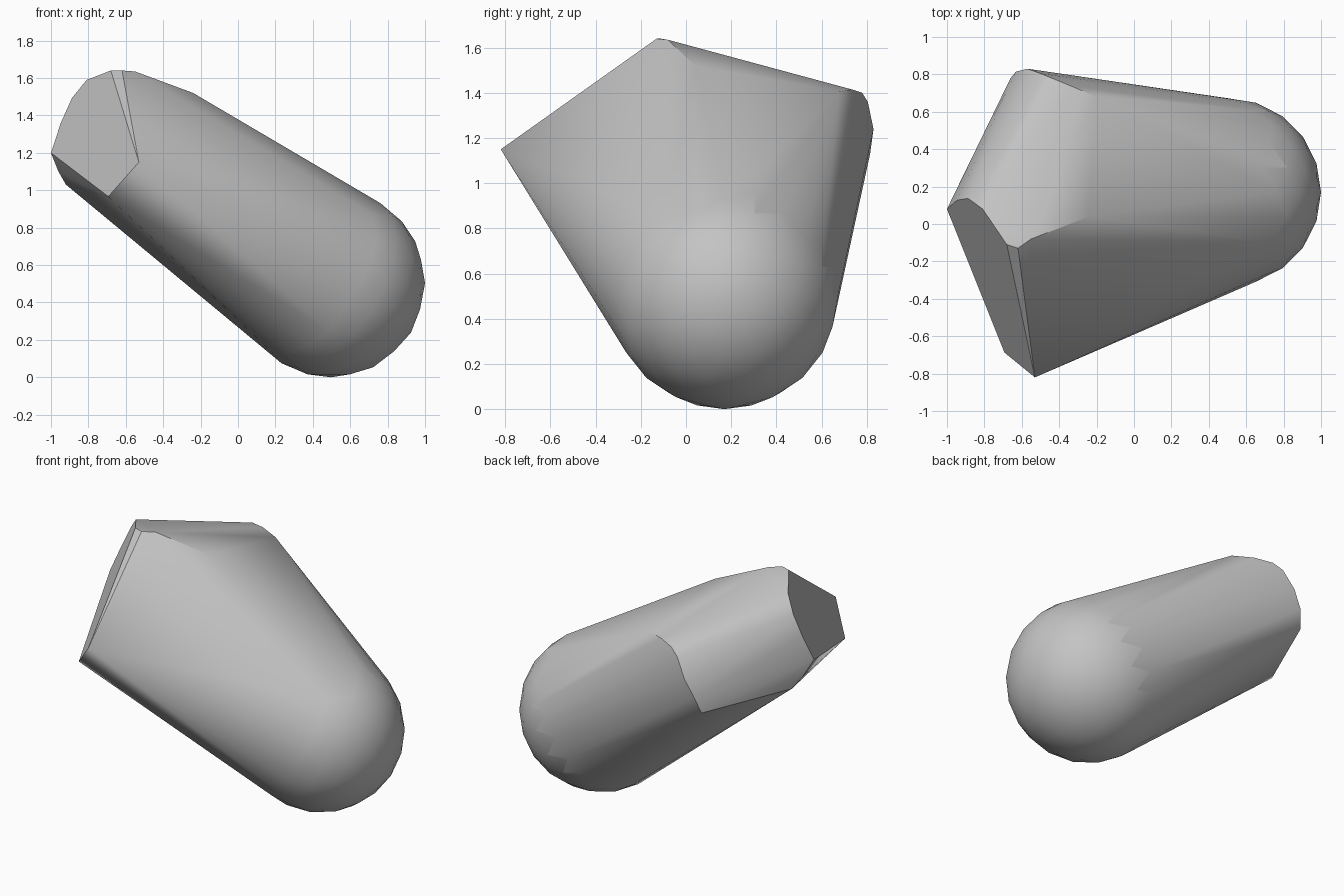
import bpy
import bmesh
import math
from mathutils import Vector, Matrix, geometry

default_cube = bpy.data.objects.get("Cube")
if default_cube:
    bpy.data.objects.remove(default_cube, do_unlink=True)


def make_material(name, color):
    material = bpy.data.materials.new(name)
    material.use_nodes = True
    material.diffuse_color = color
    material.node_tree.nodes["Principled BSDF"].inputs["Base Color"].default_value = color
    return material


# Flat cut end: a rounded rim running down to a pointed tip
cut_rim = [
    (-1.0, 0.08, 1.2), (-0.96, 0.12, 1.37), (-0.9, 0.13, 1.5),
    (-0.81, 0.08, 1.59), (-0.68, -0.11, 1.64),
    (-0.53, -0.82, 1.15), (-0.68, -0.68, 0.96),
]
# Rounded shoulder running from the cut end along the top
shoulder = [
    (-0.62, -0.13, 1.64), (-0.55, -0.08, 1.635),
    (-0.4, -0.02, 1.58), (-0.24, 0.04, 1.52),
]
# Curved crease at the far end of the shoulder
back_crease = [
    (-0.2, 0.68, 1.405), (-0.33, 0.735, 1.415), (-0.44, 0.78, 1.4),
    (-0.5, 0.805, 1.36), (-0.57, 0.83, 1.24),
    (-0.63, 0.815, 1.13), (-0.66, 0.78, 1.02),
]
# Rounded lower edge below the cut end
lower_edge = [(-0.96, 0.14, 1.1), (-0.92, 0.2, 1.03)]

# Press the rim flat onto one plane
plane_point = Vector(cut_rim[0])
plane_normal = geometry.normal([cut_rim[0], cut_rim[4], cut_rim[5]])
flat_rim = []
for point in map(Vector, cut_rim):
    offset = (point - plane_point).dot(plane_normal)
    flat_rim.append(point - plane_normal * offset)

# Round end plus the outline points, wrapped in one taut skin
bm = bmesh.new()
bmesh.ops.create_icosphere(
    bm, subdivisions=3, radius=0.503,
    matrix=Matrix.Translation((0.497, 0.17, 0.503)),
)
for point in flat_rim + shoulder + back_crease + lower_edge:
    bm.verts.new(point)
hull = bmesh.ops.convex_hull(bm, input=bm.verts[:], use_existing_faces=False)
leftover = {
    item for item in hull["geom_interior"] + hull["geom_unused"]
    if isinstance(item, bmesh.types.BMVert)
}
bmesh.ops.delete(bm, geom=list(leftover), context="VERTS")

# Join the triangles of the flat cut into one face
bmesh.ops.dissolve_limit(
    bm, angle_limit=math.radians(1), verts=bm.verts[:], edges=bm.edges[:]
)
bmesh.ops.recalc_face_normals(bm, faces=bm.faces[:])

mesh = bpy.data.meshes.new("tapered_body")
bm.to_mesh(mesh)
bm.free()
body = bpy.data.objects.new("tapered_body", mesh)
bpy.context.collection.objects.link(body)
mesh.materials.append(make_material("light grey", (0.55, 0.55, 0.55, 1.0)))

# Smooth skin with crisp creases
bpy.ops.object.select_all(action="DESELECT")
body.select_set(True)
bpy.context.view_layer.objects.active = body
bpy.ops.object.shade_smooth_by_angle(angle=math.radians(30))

EXERCISE INSTRUCTIONS >> A word-for-word reprint of the listing above is needed, minus the pictures.

RESULT >>
import bpy
import bmesh
import math
from mathutils import Vector, Matrix, geometry

default_cube = bpy.data.objects.get("Cube")
if default_cube:
    bpy.data.objects.remove(default_cube, do_unlink=True)


def make_material(name, color):
    material = bpy.data.materials.new(name)
    material.use_nodes = True
    material.diffuse_color = color
    material.node_tree.nodes["Principled BSDF"].inputs["Base Color"].default_value = color
    return material


# Flat cut end: a rounded rim running down to a pointed tip
cut_rim = [
    (-1.0, 0.08, 1.2), (-0.96, 0.12, 1.37), (-0.9, 0.13, 1.5),
    (-0.81, 0.08, 1.59), (-0.68, -0.11, 1.64),
    (-0.53, -0.82, 1.15), (-0.68, -0.68, 0.96),
]
# Rounded shoulder running from the cut end along the top
shoulder = [
    (-0.62, -0.13, 1.64), (-0.55, -0.08, 1.635),
    (-0.4, -0.02, 1.58), (-0.24, 0.04, 1.52),
]
# Curved crease at the far end of the shoulder
back_crease = [
    (-0.2, 0.68, 1.405), (-0.33, 0.735, 1.415), (-0.44, 0.78, 1.4),
    (-0.5, 0.805, 1.36), (-0.57, 0.83, 1.24),
    (-0.63, 0.815, 1.13), (-0.66, 0.78, 1.02),
]
# Rounded lower edge below the cut end
lower_edge = [(-0.96, 0.14, 1.1), (-0.92, 0.2, 1.03)]

# Press the rim flat onto one plane
plane_point = Vector(cut_rim[0])
plane_normal = geometry.normal([cut_rim[0], cut_rim[4], cut_rim[5]])
flat_rim = []
for point in map(Vector, cut_rim):
    offset = (point - plane_point).dot(plane_normal)
    flat_rim.append(point - plane_normal * offset)

# Round end plus the outline points, wrapped in one taut skin
bm = bmesh.new()
bmesh.ops.create_icosphere(
    bm, subdivisions=3, radius=0.503,
    matrix=Matrix.Translation((0.497, 0.17, 0.503)),
)
for point in flat_rim + shoulder + back_crease + lower_edge:
    bm.verts.new(point)
hull = bmesh.ops.convex_hull(bm, input=bm.verts[:], use_existing_faces=False)
leftover = {
    item for item in hull["geom_interior"] + hull["geom_unused"]
    if isinstance(item, bmesh.types.BMVert)
}
bmesh.ops.delete(bm, geom=list(leftover), context="VERTS")

# Join the triangles of the flat cut into one face
bmesh.ops.dissolve_limit(
    bm, angle_limit=math.radians(1), verts=bm.verts[:], edges=bm.edges[:]
)
bmesh.ops.recalc_face_normals(bm, faces=bm.faces[:])

mesh = bpy.data.meshes.new("tapered_body")
bm.to_mesh(mesh)
bm.free()
body = bpy.data.objects.new("tapered_body", mesh)
bpy.context.collection.objects.link(body)
mesh.materials.append(make_material("light grey", (0.55, 0.55, 0.55, 1.0)))

# Smooth skin with crisp creases
bpy.ops.object.select_all(action="DESELECT")
body.select_set(True)
bpy.context.view_layer.objects.active = body
bpy.ops.object.shade_smooth_by_angle(angle=math.radians(30))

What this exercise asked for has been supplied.